(Dataset entries)
-----

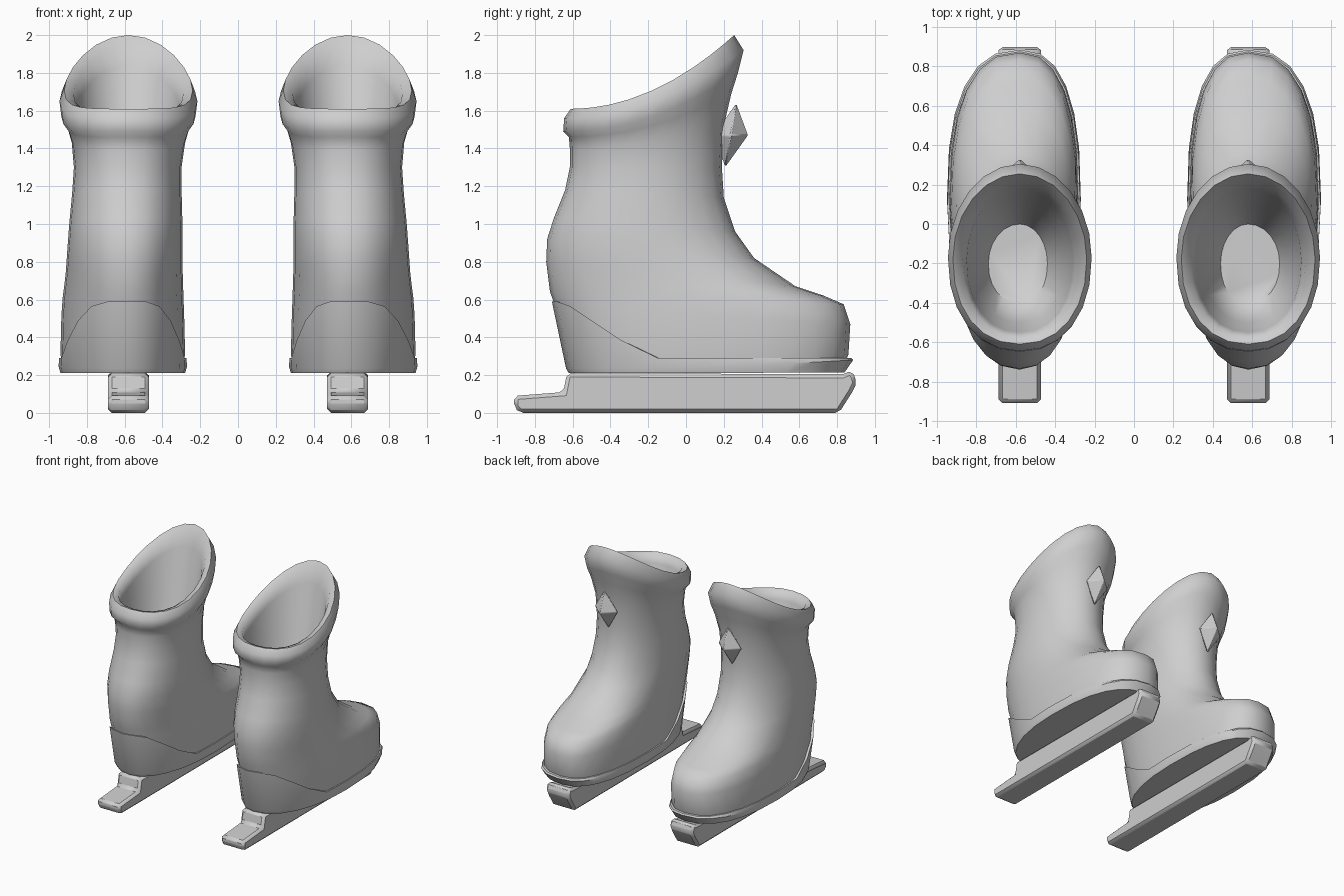
import bpy
import bmesh
import math
from mathutils import Matrix

if "Cube" in bpy.data.objects:
    bpy.data.objects.remove(bpy.data.objects["Cube"], do_unlink=True)

AXIS = 0.58      # distance of each skate from the centre
SEGMENTS = 24
GREY = (0.62, 0.62, 0.62, 1)

light_grey = bpy.data.materials.new("light_grey")
light_grey.use_nodes = True
light_grey.diffuse_color = GREY
light_grey.node_tree.nodes["Principled BSDF"].inputs["Base Color"].default_value = GREY


def clamp(value, low, high):
    return max(low, min(high, value))


def signed_power(value, exponent):
    return math.copysign(abs(value) ** exponent, value)


def finish(name, bm, side, angle, bevel=0):
    """Place the mesh on its side, mirrored for the right skate."""
    for vert in bm.verts:
        vert.co.x = side * (vert.co.x + AXIS)
    bmesh.ops.recalc_face_normals(bm, faces=bm.faces[:])
    mesh = bpy.data.meshes.new(name)
    bm.to_mesh(mesh)
    bm.free()
    mesh.materials.append(light_grey)
    part = bpy.data.objects.new(name, mesh)
    bpy.context.collection.objects.link(part)
    if bevel:
        soft_edges = part.modifiers.new("soft_edges", "BEVEL")
        soft_edges.width = bevel
        soft_edges.segments = 1
    bpy.ops.object.select_all(action="DESELECT")
    part.select_set(True)
    bpy.context.view_layer.objects.active = part
    bpy.ops.object.shade_smooth_by_angle(angle=math.radians(angle))


def ring_points(heel_y, heel_z, toe_y, toe_z, half_width):
    """Tilted egg-shaped ring: blunt at the toe, bulging outward low down, sagging when it rises to the toe."""
    bluntness = clamp(2.5 - 1.5 * (toe_z - 0.55), 2, 2.5)
    bulge = 0.03 * clamp((1.4 - heel_z) / 0.8, 0, 1)
    sag = 0.25 * max(0, toe_z - heel_z)
    for i in range(SEGMENTS):
        angle = math.tau * i / SEGMENTS
        across, along = math.cos(angle), math.sin(angle)
        exponent = 2 / (bluntness if along > 0 else 2.2)
        across = signed_power(across, exponent)
        along = signed_power(along, exponent)
        width = half_width + math.copysign(bulge, across)
        blend = (along + 1) / 2
        yield (across * width,
               heel_y + blend * (toe_y - heel_y),
               heel_z + blend * (toe_z - heel_z) - sag * (1 - along * along))


def loft(rings):
    """Skin a closed body over the rings."""
    bm = bmesh.new()
    loops = [[bm.verts.new(point) for point in ring_points(*ring)] for ring in rings]
    for lower, upper in zip(loops, loops[1:]):
        for i in range(SEGMENTS):
            bm.faces.new((lower[i - 1], lower[i], upper[i], upper[i - 1]))
    bm.faces.new(loops[0])
    bm.faces.new(loops[-1])
    return bm, loops


# Rings are heel y, heel z, toe y, toe z, half width
foot_rings = [
    (-0.61, 0.23, 0.83, 0.23, 0.32),
    (-0.64, 0.32, 0.86, 0.31, 0.33),
    (-0.69, 0.56, 0.87, 0.47, 0.325),
    (-0.72, 0.64, 0.835, 0.575, 0.32),
    (-0.73, 0.72, 0.73, 0.62, 0.315),
    (-0.74, 0.8, 0.58, 0.67, 0.31),
]
shaft_rings = [
    (-0.735, 0.92, 0.36, 0.82, 0.305),
    (-0.7, 1.03, 0.26, 0.96, 0.3),
    (-0.64, 1.18, 0.2, 1.14, 0.29),
    (-0.615, 1.3, 0.19, 1.3, 0.285),
    (-0.615, 1.4, 0.2, 1.52, 0.3),
]
collar_rings = [
    (-0.62, 1.46, 0.24, 1.69, 0.325),
    (-0.65, 1.49, 0.275, 1.8, 0.355),
    (-0.645, 1.56, 0.305, 1.92, 0.365),
    (-0.61, 1.61, 0.255, 2, 0.34),
    (-0.575, 1.6, 0.22, 1.95, 0.29),
]
lining_rings = [
    (-0.55, 1.54, 0.18, 1.84, 0.27),
    (-0.5, 1.3, 0.1, 1.4, 0.23),
    (-0.4, 1.14, 0, 1.14, 0.15),
]
sole_rings = [
    (-0.62, 0.21, 0.84, 0.215, 0.33),
    (-0.635, 0.235, 0.885, 0.28, 0.34),
    (-0.71, 0.59, 0.875, 0.3, 0.337),
    (-0.67, 0.59, 0.83, 0.3, 0.305),
]
# Side outline of the blade as y, z
blade_outline = [(-0.91, 0.09), (-0.91, 0.03), (-0.88, 0), (0.81, 0), (0.88, 0.11),
                 (0.905, 0.16), (0.88, 0.225), (0.83, 0.205), (-0.63, 0.21), (-0.65, 0.11)]


def make_boot():
    return loft(foot_rings + shaft_rings + collar_rings + lining_rings)[0]


def make_sole():
    """Low rim around the foot that climbs into a heel cup."""
    bm, loops = loft(sole_rings)
    for vert in loops[-2] + loops[-1]:
        vert.co.z = 0.29 + 0.3 * clamp((-0.2 - vert.co.y) / 0.45, 0, 1)
    return bm


def make_blade():
    bm = bmesh.new()
    half_width = 0.108
    side_face = bm.faces.new([bm.verts.new((-half_width, y, z)) for y, z in blade_outline])
    extruded = bmesh.ops.extrude_face_region(bm, geom=[side_face])["geom"]
    moved = [item for item in extruded if isinstance(item, bmesh.types.BMVert)]
    bmesh.ops.translate(bm, vec=(2 * half_width, 0, 0), verts=moved)
    return bm


def make_stud():
    """Faceted diamond leaning with the shin."""
    bm = bmesh.new()
    bmesh.ops.create_uvsphere(bm, u_segments=4, v_segments=2, radius=1)
    lean = Matrix.Shear("XY", 4, (0, 0.17))
    place = Matrix.Translation((0, 0.237, 1.47))
    bm.transform(place @ lean @ Matrix.Diagonal((0.11, 0.095, 0.175, 1)))
    return bm


for label, side in (("left", 1), ("right", -1)):
    finish(label + "_boot", make_boot(), side, 60)
    finish(label + "_sole", make_sole(), side, 40)
    finish(label + "_blade", make_blade(), side, 20, bevel=0.02)
    finish(label + "_diamond_stud", make_stud(), side, 20, bevel=0.006)
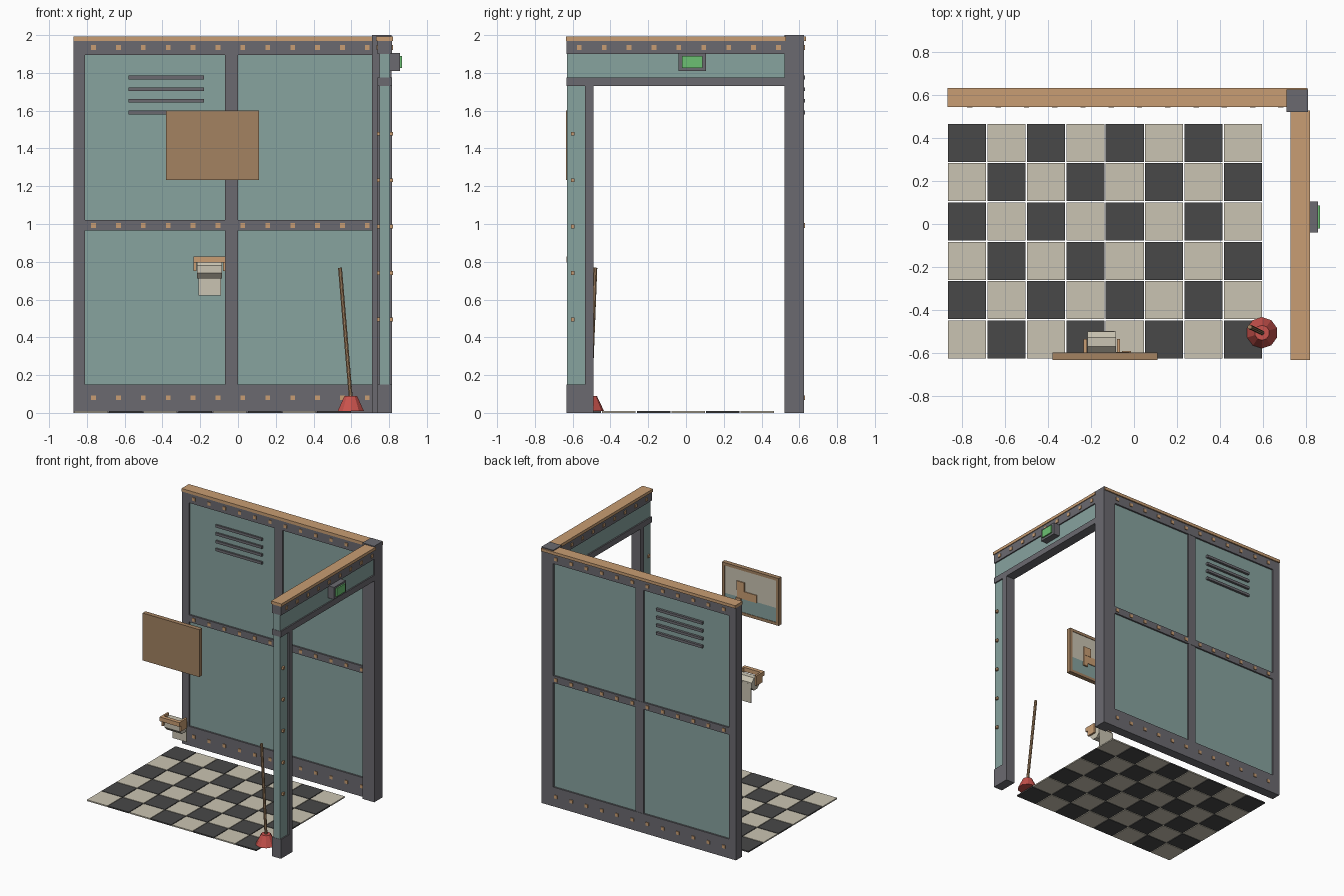
import bpy, bmesh
from mathutils import Vector, Matrix

if "Cube" in bpy.data.objects:
    bpy.data.objects.remove(bpy.data.objects["Cube"])


def material(name, r, g, b):
    lin = [((c / 255 + 0.055) / 1.055) ** 2.4 for c in (r, g, b)]
    m = bpy.data.materials.new(name)
    m.diffuse_color = (*lin, 1)
    m.use_nodes = True
    m.node_tree.nodes["Principled BSDF"].inputs["Base Color"].default_value = m.diffuse_color
    return m


TEAL = material("teal panel", 135, 163, 159)
GREY = material("grey frame", 107, 106, 112)
WOOD = material("light wood", 200, 157, 115)
BROWN = material("brown wood", 163, 130, 97)
CREAM = material("cream", 202, 196, 178)
BLACK = material("dark tile", 72, 72, 72)
RED = material("red rubber", 200, 82, 76)
GREEN = material("green glow", 108, 192, 114)


def finish(name, bm, mat):
    me = bpy.data.meshes.new(name)
    bm.to_mesh(me)
    bm.free()
    me.materials.append(mat)
    ob = bpy.data.objects.new(name, me)
    bpy.context.collection.objects.link(ob)
    return ob


def boxes(name, mat, items):
    """One object from boxes given as (x0, x1, y0, y1, z0, z1)."""
    bm = bmesh.new()
    for x0, x1, y0, y1, z0, z1 in items:
        m = Matrix.LocRotScale(((x0 + x1) / 2, (y0 + y1) / 2, (z0 + z1) / 2), None,
                               (x1 - x0, y1 - y0, z1 - z0))
        bmesh.ops.create_cube(bm, size=1, matrix=m)
    return finish(name, bm, mat)


def rod(name, mat, a, b, r0, r1, sides):
    """Tapered cylinder from point a to point b."""
    a, b = Vector(a), Vector(b)
    d = b - a
    m = Matrix.Translation((a + b) / 2) @ d.to_track_quat('Z', 'Y').to_matrix().to_4x4()
    bm = bmesh.new()
    bmesh.ops.create_cone(bm, cap_ends=True, segments=sides, radius1=r0, radius2=r1,
                          depth=d.length, matrix=m)
    return finish(name, bm, mat)


# Checkered floor
P = 1.47 / 8
PY = 1.10 / 6
tiles = {0: [], 1: []}
for i in range(8):
    for j in range(6):
        x, y = -0.87 + i * P, 0.47 - j * PY
        tiles[(i + j) % 2].append((x + .003, x + P - .003, y - PY + .003, y - .003, 0, .01))
boxes("dark_floor_tiles", BLACK, tiles[0])
boxes("light_floor_tiles", CREAM, tiles[1])

# Back wall
Y0, Y1 = 0.55, 0.625
boxes("back_wall_panel", TEAL, [(-.84, .73, .563, .612, .1, 1.93)])
boxes("back_wall_rails", GREY, [(-.87, .72, Y0, Y1, 0, .15),
                                (-.81, .72, Y0, Y1, .965, 1.02),
                                (-.87, .72, Y0, Y1, 1.895, 1.97)])
boxes("back_wall_stiles", GREY, [(-.87, -.81, Y0, Y1, .15, 1.895),
                                 (-.07, 0, Y0 + .002, Y1 - .002, .15, 1.895)])
boxes("back_wall_cap", WOOD, [(-.87, .81, .545, .635, 1.97, 1.993)])
boxes("back_wall_vents", GREY, [(-.58, -.18, .55, .63, z - .01, z + .01)
                                for z in (1.59, 1.652, 1.713, 1.775)])
boxes("corner_post", GREY, [(.71, .812, .522, .626, 0, 2)])

# Rivets run through the wall and show on both faces
R = .0125
boxes("back_wall_rivets", WOOD,
      [(x - R, x + R, Y0 - .006, Y1 + .006, z - R, z + R)
       for z in (.08, .992, 1.935) for x in [-.765 + k * .1318 for k in range(12)]])

# Side wall with doorway
X0, X1 = .738, .814
boxes("side_wall_panels", TEAL, [(.748, .804, -.63, -.52, .1, 1.75),
                                 (.748, .804, -.63, .54, 1.75, 1.92)])
boxes("door_frame", GREY, [(X0, X1, -.632, -.49, 0, .15),
                           (X0, X1, -.535, -.49, .15, 1.73),
                           (X0, X1, -.632, .53, 1.73, 1.775),
                           (X0, X1, -.632, .53, 1.9, 1.97)])
boxes("side_wall_cap", WOOD, [(.73, .82, -.635, .53, 1.97, 1.993)])
boxes("side_wall_rivets", WOOD,
      [(X0 - .006, X1 + .006, y - R, y + R, 1.935 - R, 1.935 + R)
       for y in [-.565 + k * .1318 for k in range(9)]] +
      [(X0 - .002, X1 + .006, -.61, -.59, z - .01, z + .01)
       for z in (.495, .74, .987, 1.232, 1.478)])

# Lit sign over the door
boxes("sign_box", GREY, [(.80, .858, -.04, .105, 1.81, 1.905)])
boxes("sign_light", GREEN, [(.85, .868, -.02, .087, 1.827, 1.89)])

# Framed picture facing the room
PX0, PX1, PZ0, PZ1, B = -.38, .11, 1.232, 1.602, .022
boxes("picture_back", BROWN, [(PX0, PX1, -.635, -.61, PZ0, PZ1)])
boxes("picture_frame", BROWN, [(PX0, PX1, -.61, -.6, PZ0, PZ0 + B),
                               (PX0, PX1, -.61, -.6, PZ1 - B, PZ1),
                               (PX0, PX0 + B, -.61, -.6, PZ0 + B, PZ1 - B),
                               (PX1 - B, PX1, -.61, -.6, PZ0 + B, PZ1 - B)])
boxes("picture_sky", CREAM, [(PX0 + B, PX1 - B, -.611, -.604, 1.365, PZ1 - B)])
boxes("picture_ground", TEAL, [(PX0 + B, PX1 - B, -.611, -.604, PZ0 + B, 1.365)])
boxes("picture_motif", WOOD, [(-.19, -.02, -.605, -.598, 1.36, 1.42),
                              (-.085, -.02, -.605, -.596, 1.42, 1.49),
                              (-.055, -.015, -.605, -.592, 1.33, 1.36)])

# Paper roll and its holder
boxes("roll_holder", WOOD, [(-.235, -.065, -.632, -.602, .795, .828),
                            (-.235, -.22, -.61, -.535, .75, .828),
                            (-.08, -.065, -.61, -.535, .75, .828)])
roll = rod("paper_roll", CREAM, (-.217, -.55, .76), (-.085, -.55, .76), .053, .053, 8)
roll.data.transform(Matrix.Translation((0, -.55, .76)) @ Matrix.Rotation(.3927, 4, 'X')
                    @ Matrix.Translation((0, .55, -.76)))
boxes("paper_sheet", CREAM, [(-.21, -.09, -.506, -.5, .622, .77)])

# Plunger
rod("plunger_cup", RED, (.597, -.507, .01), (.597, -.507, .09), .073, .035, 10)
rod("plunger_handle", BROWN, (.597, -.507, .08), (.54, -.48, .768), .011, .011, 8)
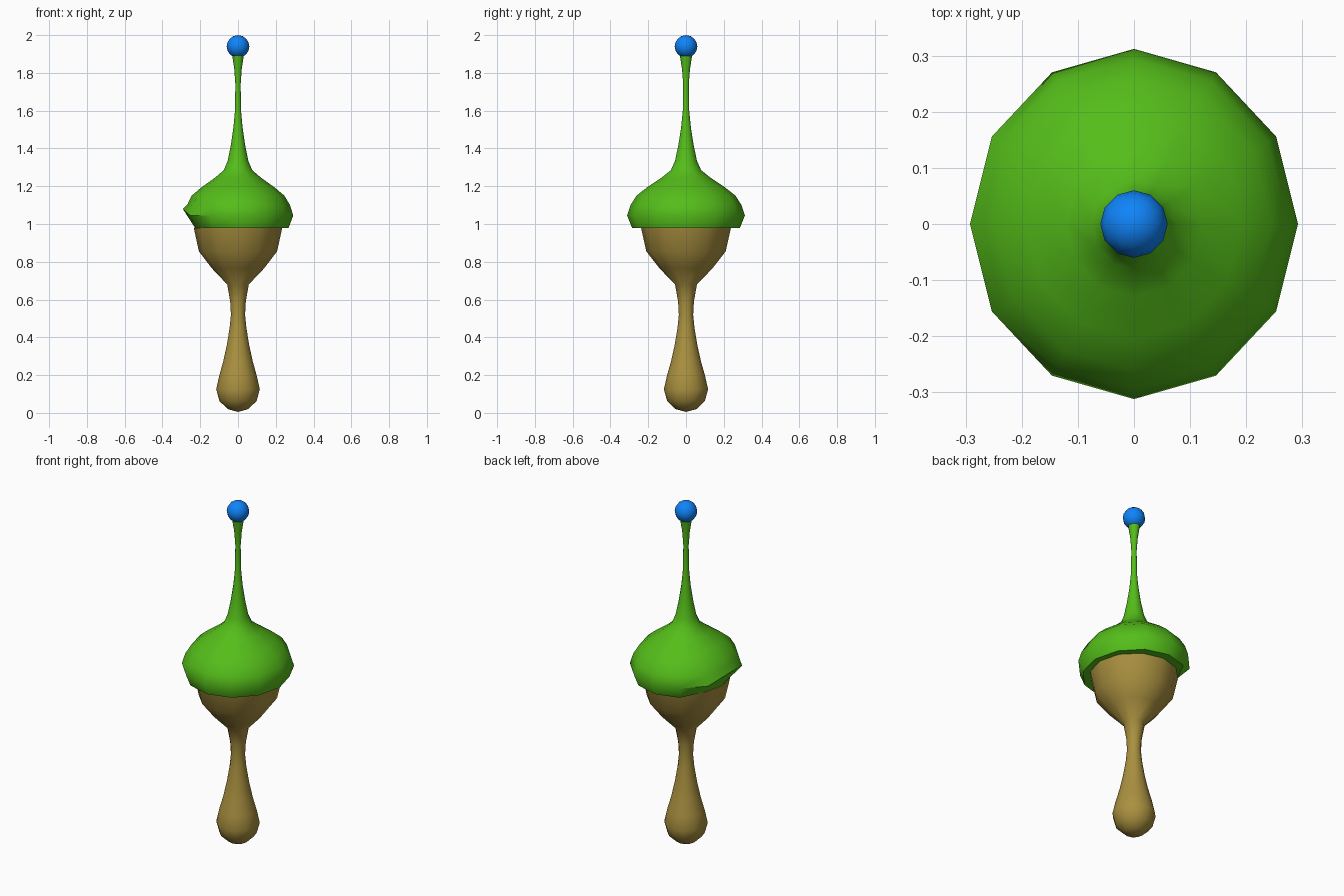
import bpy, bmesh, math

if "Cube" in bpy.data.objects:
    bpy.data.objects.remove(bpy.data.objects["Cube"])

SIDES = 12


def material(name, rgb):
    m = bpy.data.materials.new(name)
    m.diffuse_color = (*rgb, 1)
    m.use_nodes = True
    m.node_tree.nodes["Principled BSDF"].inputs["Base Color"].default_value = m.diffuse_color
    return m


def lathe(name, profile, mat, sx=1.0, adjust=None):
    """Revolve (radius, z) points; radius 0 makes a pole. adjust(side, ring, r, z) edits single points."""
    bm = bmesh.new()
    rings = []
    for i, (r, z) in enumerate(profile):
        if r == 0:
            rings.append([bm.verts.new((0, 0, z))] * SIDES)
            continue
        ring = []
        for s in range(SIDES):
            a = 2 * math.pi * s / SIDES
            rr, zz = adjust(s, i, r, z) if adjust else (r, z)
            ring.append(bm.verts.new((rr * math.cos(a) * sx, rr * math.sin(a), zz)))
        rings.append(ring)
    for lo, hi in zip(rings, rings[1:]):
        for s in range(SIDES):
            t = (s + 1) % SIDES
            loop = list(dict.fromkeys((lo[s], lo[t], hi[t], hi[s])))
            bm.faces.new(loop)
    bmesh.ops.recalc_face_normals(bm, faces=bm.faces[:])
    mesh = bpy.data.meshes.new(name)
    bm.to_mesh(mesh)
    bm.free()
    ob = bpy.data.objects.new(name, mesh)
    bpy.context.collection.objects.link(ob)
    mesh.materials.append(mat)
    bpy.ops.object.select_all(action='DESELECT')
    ob.select_set(True)
    bpy.context.view_layer.objects.active = ob
    bpy.ops.object.shade_smooth_by_angle(angle=math.radians(50))
    return ob


brown = material("brown", (0.40, 0.28, 0.05))
green = material("green", (0.09, 0.51, 0.01))
blue = material("blue", (0.005, 0.23, 0.95))

# Lower body: rounded foot, thin neck and flared cup
lathe("lower_body", [
    (0, 0.005), (0.055, 0.02), (0.1, 0.063), (0.117, 0.125), (0.1, 0.2),
    (0.08, 0.27), (0.06, 0.36), (0.045, 0.45), (0.038, 0.52), (0.042, 0.59),
    (0.058, 0.68), (0.14, 0.765), (0.21, 0.855), (0.238, 0.98), (0, 0.99)],
    brown, 0.985)


# Cap: overhanging rim, tucked in against the cup on the left (-x) side
def tuck(side, ring, r, z):
    if side in (5, 6, 7) and ring == 2:
        return 0.243, z
    if side == 6 and ring == 3:
        return r, 1.08
    if side == 6 and ring == 4:
        return 0.285, 1.105
    return r, z


lathe("cap_and_stem", [
    (0, 0.985), (0.236, 0.982), (0.286, 0.98), (0.312, 1.045), (0.294, 1.1),
    (0.262, 1.15), (0.205, 1.195), (0.13, 1.245), (0.08, 1.285),
    (0.058, 1.335), (0.04, 1.42), (0.026, 1.51), (0.017, 1.6), (0.015, 1.74),
    (0.021, 1.82), (0.034, 1.9), (0, 1.92)],
    green, 0.937, tuck)

# Ball on the tip
R, CZ, N = 0.06, 1.94, 8
lathe("tip_ball", [
    (0 if i in (0, N) else R * math.sin(math.pi * i / N), CZ - R * math.cos(math.pi * i / N))
    for i in range(N + 1)], blue)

-----

Your assignment:
Could you copy every line in the records that holds "materials"?

Answer to this problem:
light_grey = bpy.data.materials.new("light_grey")
    mesh.materials.append(light_grey)
    m = bpy.data.materials.new(name)
    me.materials.append(mat)
    m = bpy.data.materials.new(name)
    mesh.materials.append(mat)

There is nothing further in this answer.